A number of differential traffic-handling approaches can provision IP-based CoSs, which in turn enables QoS. The DiffServ (differentiated services) standard allows networks to prioritize packets forwarded from the network edge devices based on defined service codes. Video, for example, would be coded differently than Web traffic. While that does not guarantee QoS, it does establish priority relative to other traffic on the network.
Because a typical IP network itself has no direct knowledge of how to optimize the path for a particular application or user, IP provides a limited facility, called type of service (ToS), for upper-layer IP protocols to convey what service tradeoffs should be made for the particular packet. The ToS field in the IP header is not considered true QoS, but it is still a way to identify special handling for a packet. Next-generation cable modems could use ToS to drive IP-based multimedia over their hybrid fiber/coax plants. A number of resource reservation protocols like resource reservation setup protocol and Multiprotocol Label Switching (MPLS) exist for next-generation systems to implement differen-tiated services, including video.

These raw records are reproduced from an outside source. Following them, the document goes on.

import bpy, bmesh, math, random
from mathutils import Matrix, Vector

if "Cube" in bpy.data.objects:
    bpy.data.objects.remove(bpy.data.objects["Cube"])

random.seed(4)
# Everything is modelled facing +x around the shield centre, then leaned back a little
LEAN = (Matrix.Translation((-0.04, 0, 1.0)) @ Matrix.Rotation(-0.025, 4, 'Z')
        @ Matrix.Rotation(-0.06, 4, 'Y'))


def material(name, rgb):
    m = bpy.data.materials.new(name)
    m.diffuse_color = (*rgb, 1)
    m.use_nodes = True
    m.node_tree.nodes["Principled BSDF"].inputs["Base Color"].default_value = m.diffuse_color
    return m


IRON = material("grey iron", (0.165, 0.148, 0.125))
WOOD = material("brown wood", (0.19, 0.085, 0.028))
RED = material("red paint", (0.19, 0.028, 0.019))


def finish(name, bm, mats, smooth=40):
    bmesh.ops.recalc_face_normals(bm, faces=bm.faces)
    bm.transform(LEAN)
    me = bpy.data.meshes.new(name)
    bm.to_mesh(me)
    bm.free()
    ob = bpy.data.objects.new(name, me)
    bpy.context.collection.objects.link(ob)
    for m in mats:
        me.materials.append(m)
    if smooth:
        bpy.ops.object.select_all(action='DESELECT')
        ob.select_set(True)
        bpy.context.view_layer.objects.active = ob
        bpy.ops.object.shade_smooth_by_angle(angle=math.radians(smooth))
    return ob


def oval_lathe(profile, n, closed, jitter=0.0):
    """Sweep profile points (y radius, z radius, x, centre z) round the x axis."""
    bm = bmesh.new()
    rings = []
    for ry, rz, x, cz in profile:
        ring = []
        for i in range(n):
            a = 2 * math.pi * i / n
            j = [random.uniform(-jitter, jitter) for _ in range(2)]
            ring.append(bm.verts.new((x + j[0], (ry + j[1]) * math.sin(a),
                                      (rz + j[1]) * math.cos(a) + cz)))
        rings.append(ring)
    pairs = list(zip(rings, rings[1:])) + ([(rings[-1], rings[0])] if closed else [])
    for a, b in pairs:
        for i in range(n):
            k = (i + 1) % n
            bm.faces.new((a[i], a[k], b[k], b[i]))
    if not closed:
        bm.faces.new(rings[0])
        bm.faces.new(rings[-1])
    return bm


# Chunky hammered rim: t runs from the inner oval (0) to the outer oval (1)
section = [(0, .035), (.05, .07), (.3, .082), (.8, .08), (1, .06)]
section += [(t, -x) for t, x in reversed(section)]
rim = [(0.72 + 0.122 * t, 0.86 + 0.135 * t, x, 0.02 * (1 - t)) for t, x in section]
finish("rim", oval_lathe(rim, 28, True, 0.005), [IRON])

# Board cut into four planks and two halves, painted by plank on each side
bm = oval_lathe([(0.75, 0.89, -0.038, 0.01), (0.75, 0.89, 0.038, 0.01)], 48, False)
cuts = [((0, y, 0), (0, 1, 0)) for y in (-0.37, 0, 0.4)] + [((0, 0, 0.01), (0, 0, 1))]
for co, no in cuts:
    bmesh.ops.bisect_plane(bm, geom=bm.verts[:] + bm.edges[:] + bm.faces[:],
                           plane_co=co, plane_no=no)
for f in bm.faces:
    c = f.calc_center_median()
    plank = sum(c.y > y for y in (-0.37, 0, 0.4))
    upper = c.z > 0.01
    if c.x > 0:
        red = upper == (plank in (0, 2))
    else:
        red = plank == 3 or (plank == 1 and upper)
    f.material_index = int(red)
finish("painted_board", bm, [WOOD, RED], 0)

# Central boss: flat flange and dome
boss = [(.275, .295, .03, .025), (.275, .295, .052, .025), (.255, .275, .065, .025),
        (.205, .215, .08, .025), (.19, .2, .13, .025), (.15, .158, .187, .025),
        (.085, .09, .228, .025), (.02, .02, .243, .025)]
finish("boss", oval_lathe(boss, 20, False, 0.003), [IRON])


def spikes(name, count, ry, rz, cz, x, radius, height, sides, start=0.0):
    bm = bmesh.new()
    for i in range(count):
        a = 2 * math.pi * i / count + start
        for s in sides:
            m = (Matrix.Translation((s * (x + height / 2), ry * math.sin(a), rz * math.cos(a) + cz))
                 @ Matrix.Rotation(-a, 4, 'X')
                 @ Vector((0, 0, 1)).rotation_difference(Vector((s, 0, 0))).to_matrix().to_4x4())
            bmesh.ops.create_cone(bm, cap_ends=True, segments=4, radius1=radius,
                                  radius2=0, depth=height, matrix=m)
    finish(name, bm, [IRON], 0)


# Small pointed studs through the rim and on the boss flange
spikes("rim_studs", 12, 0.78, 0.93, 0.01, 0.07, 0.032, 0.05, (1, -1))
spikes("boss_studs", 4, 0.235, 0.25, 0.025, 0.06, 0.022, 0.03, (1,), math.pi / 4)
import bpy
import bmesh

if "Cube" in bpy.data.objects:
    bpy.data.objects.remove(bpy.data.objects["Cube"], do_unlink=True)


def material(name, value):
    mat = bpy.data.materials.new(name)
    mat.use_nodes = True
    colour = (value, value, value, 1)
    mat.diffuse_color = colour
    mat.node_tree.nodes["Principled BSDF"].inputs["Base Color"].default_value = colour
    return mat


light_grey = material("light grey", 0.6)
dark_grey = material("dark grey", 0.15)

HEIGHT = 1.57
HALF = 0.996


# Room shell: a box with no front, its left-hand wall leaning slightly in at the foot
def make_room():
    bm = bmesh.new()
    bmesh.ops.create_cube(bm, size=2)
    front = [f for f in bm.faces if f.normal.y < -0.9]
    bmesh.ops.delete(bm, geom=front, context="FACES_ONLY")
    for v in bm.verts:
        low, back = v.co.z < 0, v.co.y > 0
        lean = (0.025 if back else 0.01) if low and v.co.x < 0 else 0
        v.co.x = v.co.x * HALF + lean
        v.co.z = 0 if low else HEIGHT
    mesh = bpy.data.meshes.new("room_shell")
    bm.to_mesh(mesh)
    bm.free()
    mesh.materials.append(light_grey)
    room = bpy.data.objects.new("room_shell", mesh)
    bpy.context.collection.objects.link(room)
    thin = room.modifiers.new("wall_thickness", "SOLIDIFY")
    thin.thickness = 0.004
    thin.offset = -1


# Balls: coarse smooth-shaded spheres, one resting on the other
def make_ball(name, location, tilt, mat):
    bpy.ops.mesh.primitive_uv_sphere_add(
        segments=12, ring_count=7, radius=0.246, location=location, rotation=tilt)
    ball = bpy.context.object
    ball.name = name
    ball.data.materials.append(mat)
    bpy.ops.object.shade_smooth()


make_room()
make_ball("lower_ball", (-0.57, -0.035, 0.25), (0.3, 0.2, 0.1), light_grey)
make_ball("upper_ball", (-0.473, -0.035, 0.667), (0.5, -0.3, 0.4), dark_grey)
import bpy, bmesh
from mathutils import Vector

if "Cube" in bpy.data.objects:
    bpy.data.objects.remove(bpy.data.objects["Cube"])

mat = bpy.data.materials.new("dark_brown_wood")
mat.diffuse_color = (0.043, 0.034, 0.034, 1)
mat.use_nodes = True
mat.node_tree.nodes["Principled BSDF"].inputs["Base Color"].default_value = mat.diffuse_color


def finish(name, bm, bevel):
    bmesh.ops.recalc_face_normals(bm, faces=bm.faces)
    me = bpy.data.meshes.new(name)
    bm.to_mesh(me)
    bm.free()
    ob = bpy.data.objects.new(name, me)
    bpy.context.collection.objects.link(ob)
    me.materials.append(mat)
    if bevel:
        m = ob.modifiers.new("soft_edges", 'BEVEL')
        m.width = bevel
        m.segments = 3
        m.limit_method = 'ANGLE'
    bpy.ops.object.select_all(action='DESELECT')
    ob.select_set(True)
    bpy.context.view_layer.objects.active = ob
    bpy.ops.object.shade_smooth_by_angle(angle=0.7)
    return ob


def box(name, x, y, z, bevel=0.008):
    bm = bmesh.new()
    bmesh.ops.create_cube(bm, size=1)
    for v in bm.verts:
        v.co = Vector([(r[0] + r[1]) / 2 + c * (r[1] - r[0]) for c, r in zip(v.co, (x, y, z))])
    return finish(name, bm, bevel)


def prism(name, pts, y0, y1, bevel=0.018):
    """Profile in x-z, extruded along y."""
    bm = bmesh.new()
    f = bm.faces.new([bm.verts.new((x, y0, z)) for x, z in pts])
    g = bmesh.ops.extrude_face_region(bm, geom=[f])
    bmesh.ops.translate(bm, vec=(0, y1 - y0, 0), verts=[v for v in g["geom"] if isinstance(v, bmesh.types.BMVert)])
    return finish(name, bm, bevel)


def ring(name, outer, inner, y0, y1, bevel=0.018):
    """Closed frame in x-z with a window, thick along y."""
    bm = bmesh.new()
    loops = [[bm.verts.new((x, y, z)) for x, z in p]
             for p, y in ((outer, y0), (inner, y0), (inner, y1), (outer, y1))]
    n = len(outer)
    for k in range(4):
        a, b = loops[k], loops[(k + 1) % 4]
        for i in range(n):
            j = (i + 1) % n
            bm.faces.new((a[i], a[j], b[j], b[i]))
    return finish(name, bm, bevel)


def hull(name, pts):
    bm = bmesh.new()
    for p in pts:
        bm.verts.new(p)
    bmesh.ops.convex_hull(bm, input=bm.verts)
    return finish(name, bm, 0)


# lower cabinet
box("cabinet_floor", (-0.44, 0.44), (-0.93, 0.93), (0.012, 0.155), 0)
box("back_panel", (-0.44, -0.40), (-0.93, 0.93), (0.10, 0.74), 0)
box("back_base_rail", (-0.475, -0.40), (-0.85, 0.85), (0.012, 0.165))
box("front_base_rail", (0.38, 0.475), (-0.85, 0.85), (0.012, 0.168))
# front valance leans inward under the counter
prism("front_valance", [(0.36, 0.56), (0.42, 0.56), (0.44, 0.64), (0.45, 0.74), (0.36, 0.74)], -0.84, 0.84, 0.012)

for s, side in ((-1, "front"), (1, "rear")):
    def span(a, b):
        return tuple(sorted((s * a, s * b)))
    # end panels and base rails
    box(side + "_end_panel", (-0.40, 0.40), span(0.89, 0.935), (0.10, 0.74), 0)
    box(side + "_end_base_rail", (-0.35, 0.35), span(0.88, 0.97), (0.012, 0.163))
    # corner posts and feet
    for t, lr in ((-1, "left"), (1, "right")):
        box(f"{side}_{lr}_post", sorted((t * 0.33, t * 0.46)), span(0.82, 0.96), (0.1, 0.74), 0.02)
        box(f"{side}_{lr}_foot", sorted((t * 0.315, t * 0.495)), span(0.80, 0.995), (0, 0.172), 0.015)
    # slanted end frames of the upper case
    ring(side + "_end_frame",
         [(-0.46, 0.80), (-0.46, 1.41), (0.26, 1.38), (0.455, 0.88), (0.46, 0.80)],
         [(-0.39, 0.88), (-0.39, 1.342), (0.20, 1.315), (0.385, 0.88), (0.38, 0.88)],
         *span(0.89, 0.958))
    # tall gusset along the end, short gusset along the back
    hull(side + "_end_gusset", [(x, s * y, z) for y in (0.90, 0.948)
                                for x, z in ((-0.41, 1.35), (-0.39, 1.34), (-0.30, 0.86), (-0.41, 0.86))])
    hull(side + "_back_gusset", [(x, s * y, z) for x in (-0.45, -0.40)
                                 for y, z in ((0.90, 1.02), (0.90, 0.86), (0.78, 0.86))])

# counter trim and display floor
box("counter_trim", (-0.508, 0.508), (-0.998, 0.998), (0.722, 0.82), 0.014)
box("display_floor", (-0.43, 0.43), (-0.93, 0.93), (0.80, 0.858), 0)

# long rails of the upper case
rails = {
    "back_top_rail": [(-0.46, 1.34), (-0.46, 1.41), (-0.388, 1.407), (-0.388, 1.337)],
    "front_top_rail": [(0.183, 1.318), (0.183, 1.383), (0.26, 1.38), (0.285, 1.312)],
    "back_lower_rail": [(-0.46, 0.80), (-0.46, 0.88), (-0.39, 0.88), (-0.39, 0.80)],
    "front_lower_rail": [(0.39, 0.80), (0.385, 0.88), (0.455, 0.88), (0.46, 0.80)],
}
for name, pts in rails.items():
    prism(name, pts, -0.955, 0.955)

MPLS handles traffic management for media with different CoSs and injects predictability into the networks, dealing with QoS issues such as black-and-white management, latency, jitter, and packet/cell loss. MPLS gives IP the QoS and traffic engineering attributes it lacks; these attributes are needed to transport real-time video over burdened IP networks. MPLS in theory can provision QoS over multiple types of network technologies. The trick is getting MPLS provisioned end-to-end over multiple network types (ATM, IP, SONET, and DWDM). An initiative spun off of MPLS, called Multiprotocol Lambda Switching, would provision QoS on the fiber layer of the network. A standard regulating how MPLS should be provisioned end-to-end in the optical (SONET/SDH), ATM, and IP layers is expected to be finalized within the next two to four years.
Video-aware network edge devices in conjunction with MPEG-2 video compression, packet networks (ATM/IP/MPLS), deeper fiber penetration, and DSL technology will give telecom operators what they need to compete in the video delivery market: a single converged multiservice network that allows dynamic video, voice, and data provisioning (see Figure). The new telecommunications strategy is to evolve into a multiservice network over a broadband infrastructure ready for the addition of video entertainment services. As these services are rolled out, the consumer will reap the benefit of choice, content diversity, interactivity, and on-demand services, which will propel telecom providers to the top of the bundled service market because of their large UTP networks. Video is the key to this market breakthrough and will overshadow voice and data services due to its entertainment draw and revenue-generating ability.
Dave Pecorella is director of product marketing and Marty Dugan is director of corporate marketing at Artel Video Systems (Marlboro, MA). They can be reached at firstname.lastname@example.org and email@example.com, respectively.